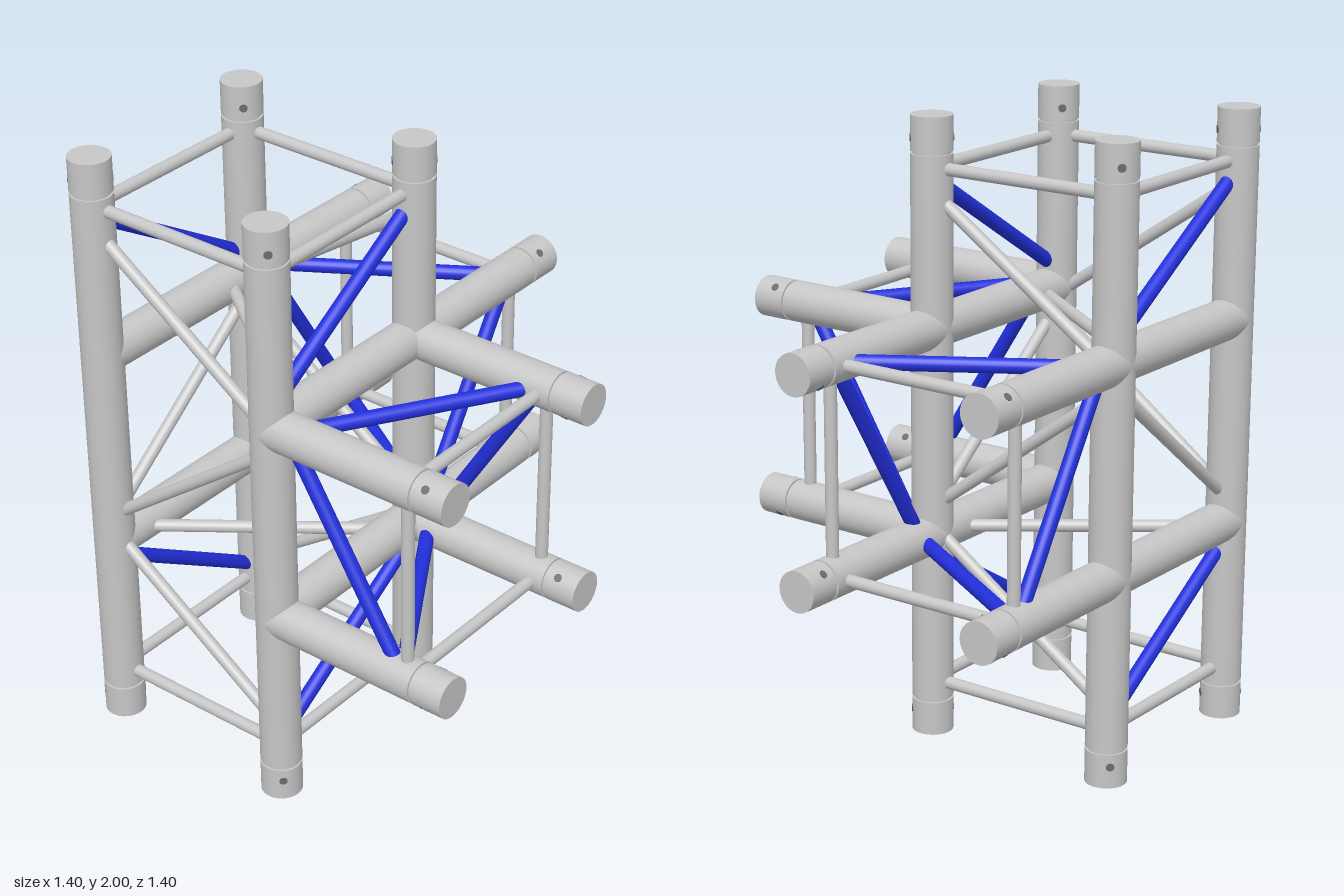
import * as THREE from 'three';

const A = -0.635, B = 0.035;      // chord centre lines in x and z
const LO = 0.665, HI = 1.335;     // arm chord heights
const R = 0.066, END = 0.7, CAP = 0.11, GAP = 0.008;

export function createModel() {
  const model = new THREE.Group();
  const aluminium = new THREE.MeshStandardMaterial({ color: 0xc6c6c6 });
  aluminium.name = 'aluminium';
  const blue = new THREE.MeshStandardMaterial({ color: 0x2230dc });
  blue.name = 'blue';
  const holeGrey = new THREE.MeshStandardMaterial({ color: 0x6c6c6c });
  holeGrey.name = 'holeGrey';
  const up = new THREE.Vector3(0, 1, 0);

  // round bar between two points
  function bar(name, p, q, radius, material, sides = 20, extend = 0) {
    const a = new THREE.Vector3(...p), b = new THREE.Vector3(...q);
    const dir = b.clone().sub(a), length = dir.length();
    dir.normalize();
    const mesh = new THREE.Mesh(
      new THREE.CylinderGeometry(radius, radius, length + 2 * extend, sides), material);
    mesh.position.copy(a).add(b).multiplyScalar(0.5);
    mesh.quaternion.setFromUnitVectors(up, dir);
    mesh.name = name;
    model.add(mesh);
  }

  // end sleeve with a groove and a diagonal pin hole; end is the outer tip
  function sleeve(end, inward, outward) {
    const e = new THREE.Vector3(...end), d = new THREE.Vector3(...inward);
    const at = (t) => e.clone().addScaledVector(d, t).toArray();
    bar('endSleeve', at(0), at(CAP), R, aluminium, 40);
    bar('sleeveGroove', at(CAP), at(CAP + GAP), R - 0.007, aluminium, 40);
    const o = new THREE.Vector3(...outward).normalize().multiplyScalar(R + 0.0008);
    const c = new THREE.Vector3(...at(0.07));
    bar('pinHole', c.clone().sub(o).toArray(), c.clone().add(o).toArray(), 0.013, holeGrey, 16);
  }

  const side = (v) => (v === A ? -1 : 1);
  const level = (y) => (y === LO ? -1 : 1);

  // four upright chords
  for (const x of [A, B]) for (const z of [A, B]) {
    bar('uprightChord', [x, CAP + GAP, z], [x, 2 - CAP - GAP, z], R, aluminium, 40);
    sleeve([x, 0, z], [0, 1, 0], [side(x), 0, side(z)]);
    sleeve([x, 2, z], [0, -1, 0], [side(x), 0, side(z)]);
  }

  // side and front arm chords
  for (const y of [LO, HI]) for (const c of [A, B]) {
    bar('sideArmChord', [A, y, c], [END - CAP - GAP, y, c], R, aluminium, 40);
    sleeve([END, y, c], [-1, 0, 0], [0, level(y), side(c)]);
    bar('frontArmChord', [c, y, B], [c, y, END - CAP - GAP], R, aluminium, 40);
    sleeve([c, y, END], [0, 0, -1], [side(c), level(y), 0]);
  }

  // straight rungs near each open end
  const rung = (p, q) => bar('rung', p, q, 0.02, aluminium);
  for (const c of [A, B]) {
    for (const y of [0.17, 1.837]) {
      rung([A, y, c], [B, y, c]);
      rung([c, y, A], [c, y, B]);
    }
    rung([0.53, LO, c], [0.53, HI, c]);
    rung([c, LO, 0.535], [c, HI, 0.535]);
  }
  for (const y of [LO, HI]) {
    rung([0.53, y, A], [0.53, y, B]);
    rung([A, y, 0.535], [B, y, 0.535]);
  }

  // diagonals: opposite faces lean opposite ways
  const grey = (p, q) => bar('greyDiagonal', p, q, 0.02, aluminium, 20, 0.025);
  const brace = (p, q) => bar('blueDiagonal', p, q, 0.0235, blue, 20, 0.025);
  const N = -0.57, F = -0.03;     // inner chord faces
  const I = 0.14, O = 0.475;      // arm diagonal, inner and outer ends
  for (const c of [A, B]) {
    // front and back faces of the tower
    const [s, t] = c === B ? [N, F] : [F, N];
    brace([s, 0.235, c], [t, 0.565, c]);
    grey([t, 0.79, c], [s, 1.21, c]);
    brace([s, 1.435, c], [t, 1.765, c]);

    // left and right faces of the tower
    const [u, v] = c === A ? [F, N] : [N, F];
    grey([c, 0.28, u], [c, 0.65, v]);
    grey([c, 0.80, v], [c, 1.20, u]);
    grey([c, 1.35, u], [c, 1.72, v]);

    // upright faces of the arms
    const [low, high] = c === A ? [O, I] : [I, O];
    brace([low, 0.73, c], [high, 1.27, c]);
    brace([c, 0.73, low], [c, 1.27, high]);
  }
  for (const y of [LO, HI]) {
    // level faces of the arms and the core
    const top = y === HI;
    brace([I, y, top ? N : F], [O, y, top ? F : N]);
    brace([N, y, top ? I : O], [F, y, top ? O : I]);
    grey([-0.1, y, top ? N : F], [-0.5, y, top ? F : N]);
  }
  return model;
}
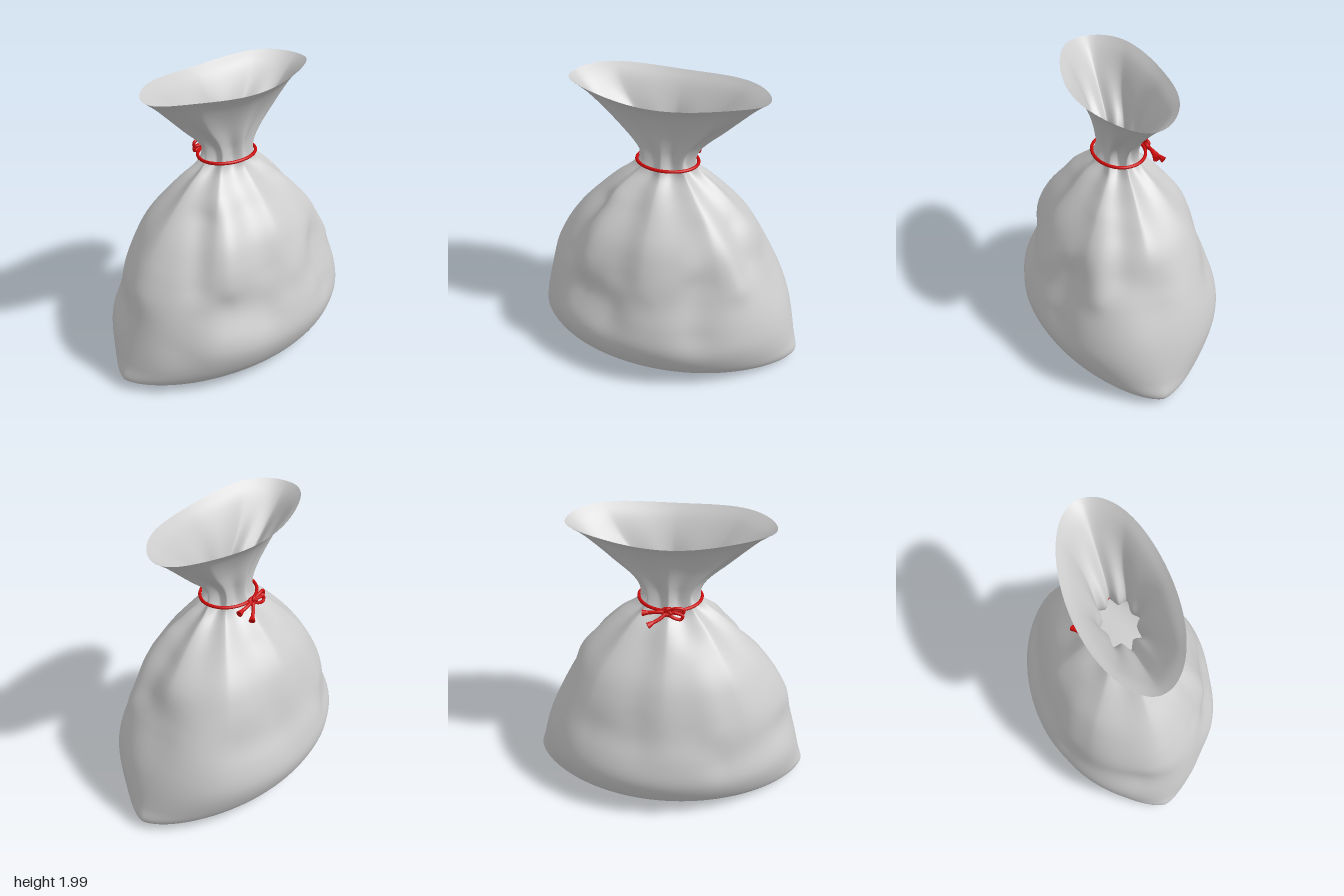
import * as THREE from 'three';

const V = (x, y, z) => new THREE.Vector3(x, y, z);

// Cross-sections from base centre to rim:
// [height, half width, half depth, corner pinch, pleat depth]
const SECTIONS = [
  [0.03, 0.0, 0.0, 0.1, 0], [0.024, 0.35, 0.18, 0.15, 0], [0.016, 0.66, 0.34, 0.25, 0],
  [0.032, 0.88, 0.44, 0.35, 0], [0.08, 0.975, 0.535, 0.32, 0], [0.19, 0.95, 0.625, 0.12, 0],
  [0.35, 0.91, 0.68, -0.03, 0], [0.52, 0.86, 0.655, -0.1, 0], [0.7, 0.8, 0.59, -0.12, 0.01],
  [0.9, 0.7, 0.53, -0.1, 0.025], [1.05, 0.61, 0.465, -0.06, 0.045], [1.2, 0.475, 0.355, 0, 0.08],
  [1.32, 0.35, 0.25, 0, 0.14], [1.4, 0.25, 0.17, 0, 0.21], [1.46, 0.205, 0.148, 0, 0.26],
  [1.53, 0.207, 0.143, 0, 0.25], [1.61, 0.26, 0.151, 0, 0.18], [1.72, 0.38, 0.173, 0, 0.11],
  [1.83, 0.495, 0.213, 0, 0.05], [1.92, 0.59, 0.263, 0, 0.02], [1.985, 0.67, 0.322, 0, 0],
];

// Soft ridges (+) and dents (-) along a line: [from, to, radius, amount]
const FOLDS = [
  // front left: ridge, the valley outside it, and the large dent below
  [V(-0.25, 1.26, 0.26), V(-0.45, 0.78, 0.5), 0.09, 0.025],
  [V(-0.42, 1.15, 0.2), V(-0.64, 0.82, 0.36), 0.1, -0.035],
  [V(-0.45, 0.6, 0.52), V(-0.25, 0.56, 0.6), 0.17, -0.055],
  [V(-0.12, 1.2, 0.35), V(-0.15, 0.85, 0.52), 0.12, -0.02],
  // front right: dent, cross ridge, long ridge with its outer valley
  [V(0.42, 0.5, 0.57), V(0.42, 0.8, 0.48), 0.15, -0.04],
  [V(0.1, 0.76, 0.57), V(0.3, 0.92, 0.47), 0.11, 0.015],
  [V(0.36, 1.22, 0.22), V(0.62, 0.78, 0.34), 0.09, 0.025],
  [V(0.52, 1.1, 0.12), V(0.64, 0.9, 0.18), 0.1, -0.02],
  // sides
  [V(0.78, 0.72, 0), V(0.76, 0.78, 0), 0.2, -0.05],
  [V(-0.8, 0.74, 0), V(-0.76, 0.85, 0), 0.18, 0.03],
  [V(-0.78, 0.4, 0.38), V(-0.68, 0.58, 0.42), 0.18, -0.035],
  // back
  [V(-0.45, 0.5, -0.56), V(-0.85, 0.56, -0.2), 0.14, -0.035],
  [V(0.2, 0.63, -0.6), V(0.5, 0.65, -0.5), 0.16, -0.025],
  [V(-0.2, 1.2, -0.33), V(-0.35, 0.75, -0.52), 0.12, 0.02],
  [V(0.12, 1.2, -0.33), V(0.2, 0.85, -0.52), 0.12, -0.015],
];

function foldOffset(p) {
  const near = V(0, 0, 0);
  let sum = 0;
  for (const [a, b, radius, amount] of FOLDS) {
    new THREE.Line3(a, b).closestPointToPoint(p, true, near);
    sum += amount * Math.exp(-near.distanceToSquared(p) / (radius * radius));
  }
  return sum;
}

function sackGeometry(rows = 130, cols = 192) {
  const size = new THREE.CatmullRomCurve3(SECTIONS.map(s => V(s[1], s[0], s[2])), false, 'catmullrom', 0.5);
  const style = new THREE.CatmullRomCurve3(SECTIONS.map(s => V(s[3], s[4], 0)), false, 'catmullrom', 0.5);
  const pos = [], index = [];
  for (let i = 0; i <= rows; i++) {
    const t = i / rows;
    const r = size.getPoint(t), st = style.getPoint(t);
    const rimWave = 0.07 * THREE.MathUtils.smoothstep(r.y, 1.75, 1.98);
    const baseWave = 0.01 * (1 - THREE.MathUtils.smoothstep(r.y, 0.03, 0.1));
    for (let j = 0; j < cols; j++) {
      const angle = (j / cols) * Math.PI * 2;
      const c = Math.cos(angle), s = Math.sin(angle);
      const pleat = 1 - st.y * Math.pow(Math.abs(Math.sin(angle * 4)), 1.3);
      const p = V(
        r.x * c * pleat,
        r.y + rimWave * s * s * (1 - 1.18 * s * s),
        -r.z * Math.sign(s) * Math.pow(Math.abs(s), 1 + st.x) * pleat
      );
      // Gentle unevenness of the base
      p.y += baseWave * Math.sin(5 * p.x + 0.3) * Math.cos(4 * p.z);
      const len = Math.hypot(p.x, p.z);
      if (len > 0.01 && p.y > 0.06) {
        const k = 1 + foldOffset(p) / len;
        p.x *= k;
        p.z *= k;
      }
      pos.push(p.x, p.y, p.z);
      if (i < rows) {
        const n = (j + 1) % cols, a = i * cols, b = a + cols;
        index.push(a + j, a + n, b + n, a + j, b + n, b + j);
      }
    }
  }
  const g = new THREE.BufferGeometry();
  g.setAttribute('position', new THREE.Float32BufferAttribute(pos, 3));
  g.setIndex(index);
  g.computeVertexNormals();
  return g;
}

export function createModel() {
  const group = new THREE.Group();
  const cloth = new THREE.MeshStandardMaterial({ color: 0xcccccc, side: THREE.DoubleSide });
  const red = new THREE.MeshStandardMaterial({ color: 0xcc0a0a });

  const add = (name, geometry, material) => {
    const mesh = new THREE.Mesh(geometry, material);
    mesh.name = name;
    group.add(mesh);
    return mesh;
  };
  const cord = (name, points, closed = false, radius = 0.011) =>
    add(name, new THREE.TubeGeometry(new THREE.CatmullRomCurve3(points, closed), 64, radius, 10, closed), red);

  add('sack', sackGeometry(), cloth);

  // Cord around the neck, drawn towards the knot at the back
  const ring = [];
  for (let i = 0; i < 24; i++) {
    const a = (i / 24) * Math.PI * 2, s = Math.sin(a);
    ring.push(V(0.21 * Math.cos(a), 1.458 + 0.004 * s, (s < 0 ? 0.185 : 0.165) * s));
  }
  cord('neckCord', ring, true);

  // Knot and bow
  const knot = add('knot', new THREE.TorusKnotGeometry(0.02, 0.012, 64, 8), red);
  knot.position.set(0, 1.46, -0.208);
  cord('upperLoop', [V(0, 1.46, -0.205), V(-0.05, 1.495, -0.22), V(-0.1, 1.49, -0.215),
    V(-0.105, 1.465, -0.215), V(-0.05, 1.455, -0.21)], true);
  cord('lowerLoop', [V(0, 1.455, -0.205), V(-0.04, 1.43, -0.225), V(-0.09, 1.42, -0.225),
    V(-0.1, 1.445, -0.22), V(-0.05, 1.46, -0.215)], true);

  // Loose tails with flared ends
  const tails = [
    ['lowerTail', V(0.04, 1.43, -0.24), V(0.1, 1.405, -0.275)],
    ['upperTail', V(0.06, 1.46, -0.215), V(0.14, 1.45, -0.215)],
  ];
  for (const [name, mid, end] of tails) {
    cord(name, [V(0, 1.46, -0.205), mid, end], false, 0.012);
    const tip = add(name + 'Tip', new THREE.CylinderGeometry(0.022, 0.011, 0.045, 12), red);
    tip.position.copy(end);
    tip.quaternion.setFromUnitVectors(V(0, 1, 0), end.clone().sub(mid).normalize());
  }
  return group;
}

+ + + + +

Show all lines in the records above that hold "index".

  const pos = [], index = [];
        index.push(a + j, a + n, b + n, a + j, b + n, b + j);
  g.setIndex(index);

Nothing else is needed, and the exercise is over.